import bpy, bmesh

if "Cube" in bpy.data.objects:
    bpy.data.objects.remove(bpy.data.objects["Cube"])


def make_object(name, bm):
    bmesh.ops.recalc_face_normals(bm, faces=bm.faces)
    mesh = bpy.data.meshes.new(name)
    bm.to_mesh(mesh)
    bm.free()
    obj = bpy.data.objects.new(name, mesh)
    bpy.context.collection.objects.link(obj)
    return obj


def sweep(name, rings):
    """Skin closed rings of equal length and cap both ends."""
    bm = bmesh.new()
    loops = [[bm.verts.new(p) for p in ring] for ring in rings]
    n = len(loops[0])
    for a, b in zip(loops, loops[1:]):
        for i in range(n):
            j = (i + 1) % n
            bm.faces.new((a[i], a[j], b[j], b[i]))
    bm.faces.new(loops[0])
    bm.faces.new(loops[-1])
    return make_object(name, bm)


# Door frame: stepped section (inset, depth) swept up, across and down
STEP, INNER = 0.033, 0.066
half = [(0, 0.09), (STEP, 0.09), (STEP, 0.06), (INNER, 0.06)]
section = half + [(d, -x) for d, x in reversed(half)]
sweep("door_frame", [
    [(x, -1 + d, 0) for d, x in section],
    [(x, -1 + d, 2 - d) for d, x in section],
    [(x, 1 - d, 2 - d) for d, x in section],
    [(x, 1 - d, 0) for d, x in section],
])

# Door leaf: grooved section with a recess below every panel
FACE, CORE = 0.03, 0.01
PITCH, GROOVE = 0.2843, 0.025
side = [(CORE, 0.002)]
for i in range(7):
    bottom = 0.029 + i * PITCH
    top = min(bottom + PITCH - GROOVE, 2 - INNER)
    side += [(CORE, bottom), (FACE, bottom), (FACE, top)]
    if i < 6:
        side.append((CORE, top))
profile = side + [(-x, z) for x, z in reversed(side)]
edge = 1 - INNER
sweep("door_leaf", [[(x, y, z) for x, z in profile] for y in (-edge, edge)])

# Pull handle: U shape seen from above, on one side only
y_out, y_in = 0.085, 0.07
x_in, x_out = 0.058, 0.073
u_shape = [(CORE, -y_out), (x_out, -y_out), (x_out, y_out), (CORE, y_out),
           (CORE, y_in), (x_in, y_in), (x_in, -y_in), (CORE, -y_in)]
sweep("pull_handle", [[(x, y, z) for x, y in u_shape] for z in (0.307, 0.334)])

※

* **Directions**
The lines of the records that contain the string "name" should be located and copied.

* **Response to this exercise**
def make_object(name, bm):
    mesh = bpy.data.meshes.new(name)
    obj = bpy.data.objects.new(name, mesh)
def sweep(name, rings):
    return make_object(name, bm)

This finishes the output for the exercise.